never escape this boundary, so you must specify an iteration limit at which
to give up. The points that never escape are said to be in the Mandelbrot
Set proper.
The other points bordering the set can be colored based on the number of
iterations it took each of them to escape the boundary. Subsets of the
complex plane colored this way produce fascinating images, which are more
and more detailed the closer you look. This, again, is why it is a fractal.
SELF-SIMILARITY
It is common to find small parts of a fractal shape that resemble the whole.
The Mandelbrot Set in particular contains tiny regions that closely (but not
exactly) resemble the whole set, and those regions contain still smaller
regions that resemble them.
Many shapes in nature exhibit this property as well; the branches of a tree,
the fronds of a fern. Some think that in this way, a structure as complex
as a tree can be described with very little information. Trees, ferns, and
all other living things store information in DNA, and its capacity for
information is limited.
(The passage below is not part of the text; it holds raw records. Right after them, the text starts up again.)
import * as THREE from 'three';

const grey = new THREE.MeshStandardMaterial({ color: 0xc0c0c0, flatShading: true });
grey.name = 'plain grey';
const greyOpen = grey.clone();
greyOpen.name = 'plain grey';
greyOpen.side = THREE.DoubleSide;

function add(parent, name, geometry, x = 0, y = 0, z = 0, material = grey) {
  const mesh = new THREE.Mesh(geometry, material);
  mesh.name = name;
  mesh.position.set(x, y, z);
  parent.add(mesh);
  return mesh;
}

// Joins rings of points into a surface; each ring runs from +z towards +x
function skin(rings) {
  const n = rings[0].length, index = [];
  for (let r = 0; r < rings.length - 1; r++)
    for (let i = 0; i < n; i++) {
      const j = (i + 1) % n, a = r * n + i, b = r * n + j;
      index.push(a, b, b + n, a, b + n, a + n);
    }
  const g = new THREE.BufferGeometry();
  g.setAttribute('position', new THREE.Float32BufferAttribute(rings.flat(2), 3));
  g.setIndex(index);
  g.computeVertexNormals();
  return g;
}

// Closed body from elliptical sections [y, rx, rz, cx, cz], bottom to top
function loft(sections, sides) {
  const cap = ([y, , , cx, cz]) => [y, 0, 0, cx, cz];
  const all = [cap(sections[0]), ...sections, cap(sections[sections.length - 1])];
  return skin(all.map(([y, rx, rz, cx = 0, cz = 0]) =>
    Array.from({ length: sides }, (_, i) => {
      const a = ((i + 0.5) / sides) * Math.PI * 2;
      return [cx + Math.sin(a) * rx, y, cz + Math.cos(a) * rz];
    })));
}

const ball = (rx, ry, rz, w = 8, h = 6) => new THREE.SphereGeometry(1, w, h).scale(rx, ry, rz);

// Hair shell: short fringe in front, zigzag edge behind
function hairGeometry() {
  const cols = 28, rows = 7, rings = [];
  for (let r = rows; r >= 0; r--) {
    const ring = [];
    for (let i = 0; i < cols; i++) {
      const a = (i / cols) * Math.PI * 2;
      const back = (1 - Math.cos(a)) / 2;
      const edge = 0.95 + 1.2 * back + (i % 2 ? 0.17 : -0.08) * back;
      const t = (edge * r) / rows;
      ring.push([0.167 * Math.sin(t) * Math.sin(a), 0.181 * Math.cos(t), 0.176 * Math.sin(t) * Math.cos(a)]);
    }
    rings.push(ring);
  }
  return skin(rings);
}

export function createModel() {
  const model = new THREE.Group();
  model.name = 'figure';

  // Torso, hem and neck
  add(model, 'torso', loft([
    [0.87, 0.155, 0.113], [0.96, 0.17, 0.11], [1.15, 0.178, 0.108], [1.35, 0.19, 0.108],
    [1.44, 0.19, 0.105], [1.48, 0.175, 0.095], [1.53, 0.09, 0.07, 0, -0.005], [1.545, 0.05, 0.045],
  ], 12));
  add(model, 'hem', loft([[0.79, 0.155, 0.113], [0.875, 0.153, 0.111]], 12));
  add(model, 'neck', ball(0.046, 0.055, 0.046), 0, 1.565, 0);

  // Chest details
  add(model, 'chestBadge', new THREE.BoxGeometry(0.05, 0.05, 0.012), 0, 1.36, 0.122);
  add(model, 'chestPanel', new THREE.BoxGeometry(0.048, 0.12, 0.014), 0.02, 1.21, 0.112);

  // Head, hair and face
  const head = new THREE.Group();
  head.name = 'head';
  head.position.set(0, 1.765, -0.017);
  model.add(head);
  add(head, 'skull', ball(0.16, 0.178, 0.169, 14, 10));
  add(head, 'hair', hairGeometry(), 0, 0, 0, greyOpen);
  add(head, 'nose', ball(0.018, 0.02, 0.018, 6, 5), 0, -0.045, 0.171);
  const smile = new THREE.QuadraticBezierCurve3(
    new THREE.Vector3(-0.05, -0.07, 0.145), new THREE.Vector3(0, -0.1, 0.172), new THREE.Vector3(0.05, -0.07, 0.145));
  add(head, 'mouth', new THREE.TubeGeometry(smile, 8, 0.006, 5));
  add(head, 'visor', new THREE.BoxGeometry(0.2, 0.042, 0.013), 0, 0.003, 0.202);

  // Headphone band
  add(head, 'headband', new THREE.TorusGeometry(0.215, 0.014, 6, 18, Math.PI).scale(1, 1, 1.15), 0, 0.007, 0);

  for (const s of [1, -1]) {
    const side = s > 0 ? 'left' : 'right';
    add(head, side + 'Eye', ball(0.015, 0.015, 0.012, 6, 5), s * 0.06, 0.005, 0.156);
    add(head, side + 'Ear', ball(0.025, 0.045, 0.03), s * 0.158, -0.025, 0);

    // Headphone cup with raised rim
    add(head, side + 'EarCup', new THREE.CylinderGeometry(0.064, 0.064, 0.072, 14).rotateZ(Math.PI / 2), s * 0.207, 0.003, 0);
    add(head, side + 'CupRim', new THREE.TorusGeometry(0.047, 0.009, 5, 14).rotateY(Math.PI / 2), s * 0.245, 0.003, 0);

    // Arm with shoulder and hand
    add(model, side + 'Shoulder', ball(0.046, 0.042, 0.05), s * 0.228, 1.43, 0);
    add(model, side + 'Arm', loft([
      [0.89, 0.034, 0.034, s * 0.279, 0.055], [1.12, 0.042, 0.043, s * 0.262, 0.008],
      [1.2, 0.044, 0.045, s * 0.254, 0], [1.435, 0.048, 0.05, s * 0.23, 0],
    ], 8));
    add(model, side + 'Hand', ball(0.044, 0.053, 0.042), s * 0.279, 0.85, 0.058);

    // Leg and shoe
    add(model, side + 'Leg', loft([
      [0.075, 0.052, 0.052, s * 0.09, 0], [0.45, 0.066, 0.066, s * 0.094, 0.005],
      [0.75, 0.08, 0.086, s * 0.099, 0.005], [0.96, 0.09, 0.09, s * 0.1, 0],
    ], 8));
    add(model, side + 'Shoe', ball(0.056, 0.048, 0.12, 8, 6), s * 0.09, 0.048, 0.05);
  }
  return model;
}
The information storage capacity of a computer is
limited too, and computers can exploit the property of self-similarity to
reduce the resources needed for storing such structures.
It is possible, for instance, to store the basic shape of a fern along with
a few instructions for replicating this shape at different scales in
different positions, and to use this information to recreate a detailed
image of the fern using less storage than traditional methods might require.
Such iterated functions are used to represent compactly many of the shapes
of nature. "Pure" mathematical shapes such as circles and squares are not
well suited to this kind of storage, but many natural shapes are. This
process is often seen discussed as "fractal image compression".
FURTHER READING
There are many books available on fractals and related subjects. Here are
some of the most popular:
"Chaos: The Making of a New Science", James Gleick
A good (much better than mine) layman's introduction to the subject.
Not much detail for the more serious student, though.
"The Fractal Geometry of Nature", Benoit Mandelbrot
The classic reference by the creator of the term "fractal" and the
example that bears his name. Pretty technical, but good reading and
wonderful illustrations.
"The Science of Fractal Images", Barnsley, et al.
The most detailed discussion of computer algorithms available for the
various types of fractals. More wonderful illustrations.
"The Beauty of Fractals", Peitgen and Richter
Another book filled with beautiful pictures and mathematics. Many
examples of different fractals with the equations that generated them.
I am sure there are many more good books on the subject. Feel free to add
to this list as this paper is passed around.
I owe special thanks to Bert Tyler and Timothy Wegner whose program
FRACTINT renewed my interest in this field. FRACTINT runs on many MSDOS
personal computers and is available from the Graphics Support Forum on
CompuServe. Type GO PICS from any "!" prompt while on CompuServe to gain
access to this forum. Call 800-848-8199 for information about CompuServe.
d to put my modem protocol into
writing. It had been previously formally published only in the
AMRAD newsletter.
Table of Contents
1. DEFINITIONS
2. TRANSMISSION MEDIUM LEVEL PROTOCOL
3. MESSAGE BLOCK LEVEL PR